Well I guess I will close for now.O-yes a 2nd Lt was stuck in the mud and his Radio man grabbed his rifle to pull him out and the rifle went off and shot the 2nd Lt through the chest he died stuck in the mud.  He was from A Company.  I am going to pick Tony Cooper up about 3 or 4 hundred dollars worth of Camera’s.  He wanted about eight hundred worth of equipment I told him no.  I could not get that much.Well so long for now.  By the way please (from now on) send different little items in those packages like cookies-nabs-just little nick knacks to eat. I want some Jumbo Pies. (moon pies) and use my money to get them.  I ruined my camera & film again.  I had to fish it off the bottom of a ten foot deep stream.Well may the Lord BlessWith love,Junior

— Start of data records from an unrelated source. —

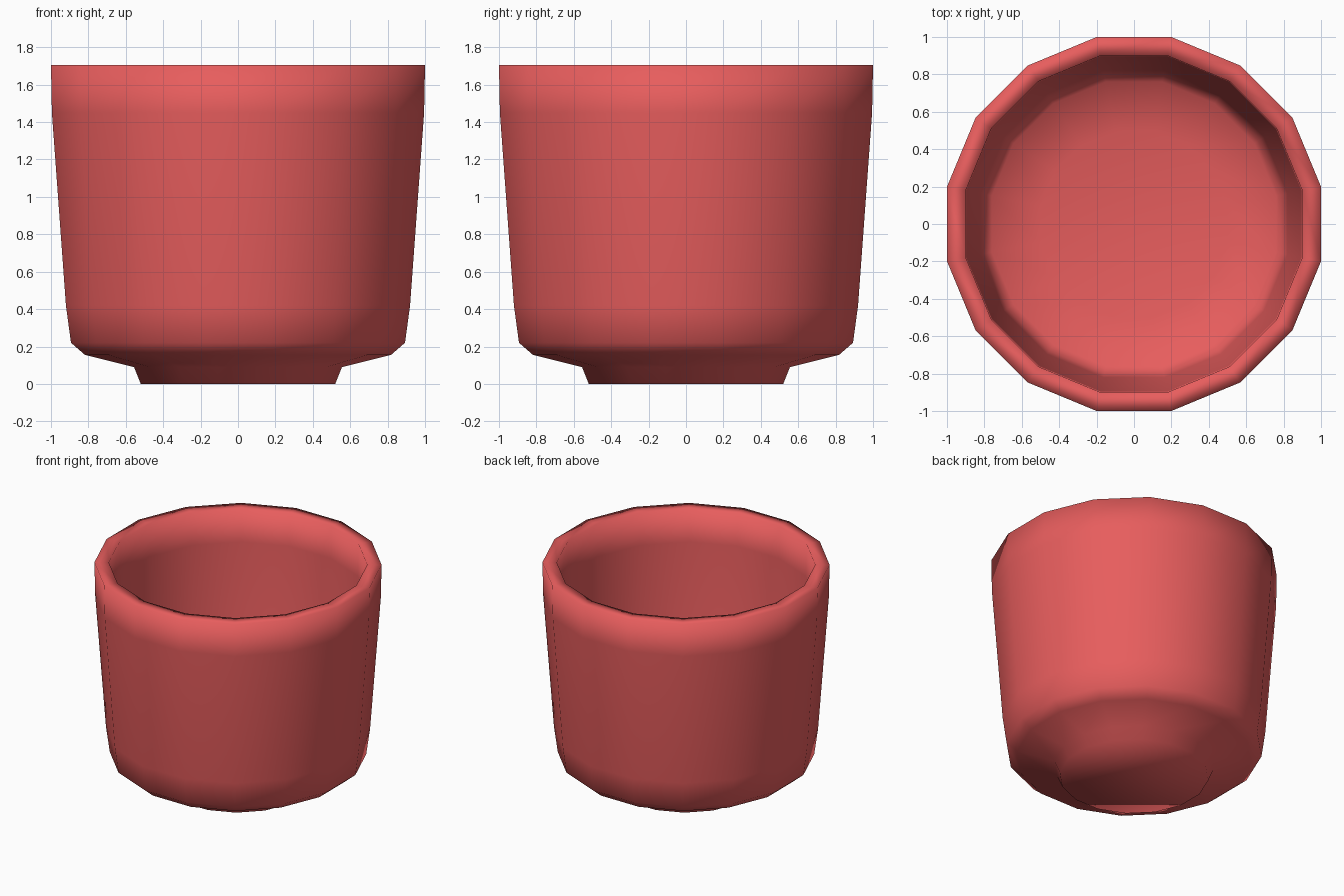
import bpy, bmesh, math

if "Cube" in bpy.data.objects:
    bpy.data.objects.remove(bpy.data.objects["Cube"])

SIDES = 16
# Cup profile as (distance to flat, height): foot, outer wall, rim, inner wall, floor
PROFILE = [
    (0.52, 0.0), (0.556, 0.09), (0.818, 0.155), (0.893, 0.22), (0.92, 0.42),
    (0.995, 1.45), (1.0, 1.705),
    (0.9, 1.705), (0.895, 1.45), (0.82, 0.43), (0.80, 0.29), (0.76, 0.25), (0.5, 0.18),
]

bm = bmesh.new()


def ring(apothem, z):
    r = apothem / math.cos(math.pi / SIDES)
    angles = [(i + 0.5) * 2 * math.pi / SIDES for i in range(SIDES)]
    return [bm.verts.new((r * math.cos(a), r * math.sin(a), z)) for a in angles]


rings = [ring(a, z) for a, z in PROFILE]

# Walls
for lower, upper in zip(rings, rings[1:]):
    for i in range(SIDES):
        j = (i + 1) % SIDES
        bm.faces.new((lower[i], lower[j], upper[j], upper[i]))

# Underside and inner floor
bm.faces.new(rings[0][::-1])
bm.faces.new(rings[-1])
bmesh.ops.recalc_face_normals(bm, faces=bm.faces)
for f in bm.faces:
    f.smooth = True

mesh = bpy.data.meshes.new("cup")
bm.to_mesh(mesh)
bm.free()
cup = bpy.data.objects.new("cup", mesh)
bpy.context.collection.objects.link(cup)

# Red glaze
mat = bpy.data.materials.new("red_glaze")
mat.diffuse_color = (0.8, 0.11, 0.11, 1)
mat.use_nodes = True
mat.node_tree.nodes["Principled BSDF"].inputs["Base Color"].default_value = mat.diffuse_color
mesh.materials.append(mat)
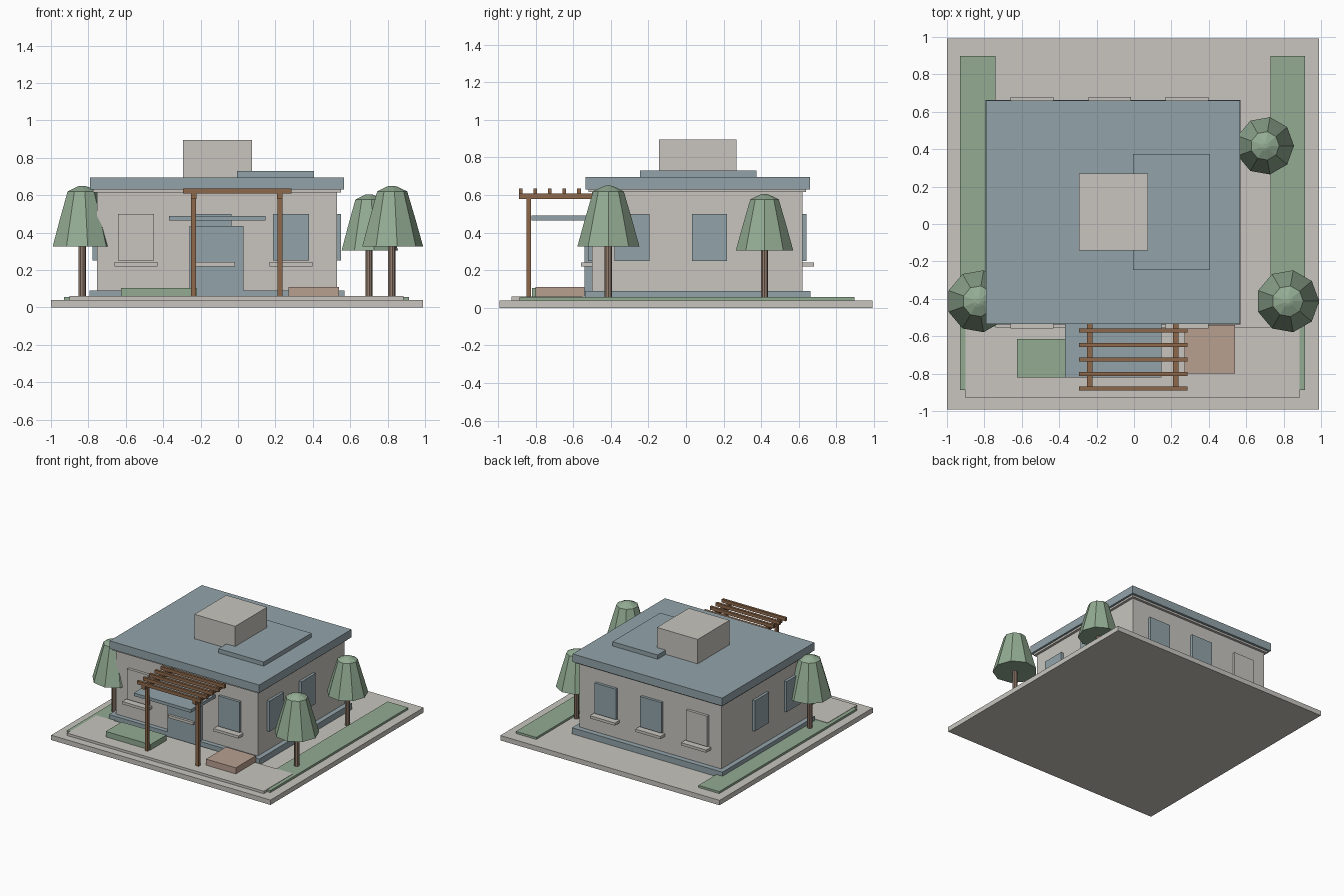
import bpy, bmesh, math

if "Cube" in bpy.data.objects:
    bpy.data.objects.remove(bpy.data.objects["Cube"], do_unlink=True)


def material(name, r, g, b):
    m = bpy.data.materials.new(name)
    m.use_nodes = True
    m.diffuse_color = (r, g, b, 1)
    m.node_tree.nodes["Principled BSDF"].inputs["Base Color"].default_value = (r, g, b, 1)
    return m


STONE = material("warm_grey", 0.58, 0.56, 0.52)
SLATE = material("slate_blue", 0.29, 0.37, 0.40)
GREEN = material("soft_green", 0.29, 0.41, 0.29)
WOOD = material("timber_brown", 0.27, 0.14, 0.07)
BARK = material("bark", 0.30, 0.21, 0.16)
CLAY = material("clay", 0.48, 0.35, 0.28)


def finish(name, bm, mat):
    mesh = bpy.data.meshes.new(name)
    bmesh.ops.recalc_face_normals(bm, faces=bm.faces)
    bm.to_mesh(mesh)
    bm.free()
    mesh.materials.append(mat)
    ob = bpy.data.objects.new(name, mesh)
    bpy.context.collection.objects.link(ob)
    return ob


def box(name, mat, x, y, z):
    """Box from (low, high) pairs on each axis."""
    bm = bmesh.new()
    bmesh.ops.create_cube(bm, size=1)
    for v in bm.verts:
        v.co = [r[0] if c < 0 else r[1] for c, r in zip(v.co, (x, y, z))]
    return finish(name, bm, mat)


def lathe(name, mat, x, y, profile, sides):
    """Closed faceted solid from (radius, height) rings."""
    bm = bmesh.new()
    rings = []
    for r, z in profile:
        angles = [math.tau * i / sides for i in range(sides)]
        rings.append([bm.verts.new((x + r * math.cos(a), y + r * math.sin(a), z)) for a in angles])
    for low, high in zip(rings, rings[1:]):
        for i in range(sides):
            j = (i + 1) % sides
            bm.faces.new((low[i], low[j], high[j], high[i]))
    bm.faces.new(rings[0][::-1])
    bm.faces.new(rings[-1])
    return finish(name, bm, mat)


# Site
box("ground_slab", STONE, (-1, 0.99), (-0.993, 0.993), (0, 0.04))
for side, x in (("right", (-0.93, -0.74)), ("left", (0.73, 0.915))):
    box(f"lawn_strip_{side}", GREEN, x, (-0.887, 0.897), (0.04, 0.057))
box("front_patio", STONE, (-0.9, 0.885), (-0.93, -0.55), (0.04, 0.06))
box("planter", GREEN, (-0.625, -0.22), (-0.82, -0.615), (0.06, 0.105))
box("clay_bench", CLAY, (0.27, 0.54), (-0.8, -0.54), (0.06, 0.11))

# Building shell
X0, X1, Y0, Y1 = -0.755, 0.53, -0.5, 0.62
box("plinth", SLATE, (-0.795, 0.57), (-0.537, 0.663), (0.04, 0.09))
box("walls", STONE, (X0, X1), (Y0, Y1), (0.09, 0.63))
box("cornice", STONE, (-0.775, 0.55), (-0.52, 0.64), (0.615, 0.63))
box("roof", SLATE, (-0.79, 0.567), (-0.535, 0.66), (0.63, 0.695))
box("roof_panel", SLATE, (-0.005, 0.405), (-0.245, 0.375), (0.695, 0.73))
box("roof_box", STONE, (-0.295, 0.075), (-0.143, 0.27), (0.695, 0.895))

# Windows: front and back have sills, the sides are plain
HEIGHT, SILL = (0.25, 0.5), (0.22, 0.242)
for i, x in enumerate((-0.545, -0.13, 0.283)):
    mat = STONE if i == 0 else SLATE
    wide, sill = (x - 0.096, x + 0.096), (x - 0.114, x + 0.114)
    box(f"front_window_{i}", mat, wide, (Y0 - 0.022, Y0), HEIGHT)
    box(f"front_sill_{i}", STONE, sill, (Y0 - 0.06, Y0), SILL)
    box(f"back_window_{i}", mat, wide, (Y1, Y1 + 0.022), HEIGHT)
    box(f"back_sill_{i}", STONE, sill, (Y1, Y1 + 0.06), SILL)
for i, y in enumerate((-0.288, 0.125)):
    wide = (y - 0.093, y + 0.093)
    box(f"right_window_{i}", SLATE, (X0 - 0.022, X0), wide, HEIGHT)
    box(f"left_window_{i}", SLATE, (X1, X1 + 0.022), wide, HEIGHT)

# Entrance
box("door", SLATE, (-0.26, 0.03), (-0.54, Y0), (0.06, 0.435))
box("door_canopy", SLATE, (-0.37, 0.147), (-0.822, Y0), (0.465, 0.49))

# Pergola
for side, x in (("right", -0.237), ("left", 0.224)):
    box(f"pergola_post_{side}", WOOD, (x - 0.013, x + 0.013), (-0.85, -0.824), (0.06, 0.59))
    box(f"pergola_rail_{side}", WOOD, (x - 0.015, x + 0.015), (-0.89, Y0), (0.58, 0.608))
for i in range(5):
    y = -0.88 + 0.0775 * i
    box(f"pergola_slat_{i}", WOOD, (-0.295, 0.285), (y - 0.01, y + 0.01), (0.608, 0.635))

# Trees: tapered nine-sided crowns on slim trunks
for i, (x, y, s) in enumerate(((-0.833, -0.413, 1), (0.822, -0.413, 1), (0.7, 0.418, 0.925))):
    crown = ((0.168, 0.275), (0.126, 0.425), (0.083, 0.57), (0.03, 0.595), (0.014, 0.6))
    lathe(f"tree_crown_{i}", GREEN, x, y, [(r * s, 0.05 + z * s) for r, z in crown], 9)
    lathe(f"tree_trunk_{i}", BARK, x, y, [(0.02 * s, 0.04), (0.02 * s, 0.05 + 0.3 * s)], 9)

– UPI Telephoto –
Vietnam countryside can be classified by American GI’s as an enemy. A bazooka crew of the 9th Infantry Division digs mud by the handful to prepare firm footing for weapon 20 miles south of Saigon.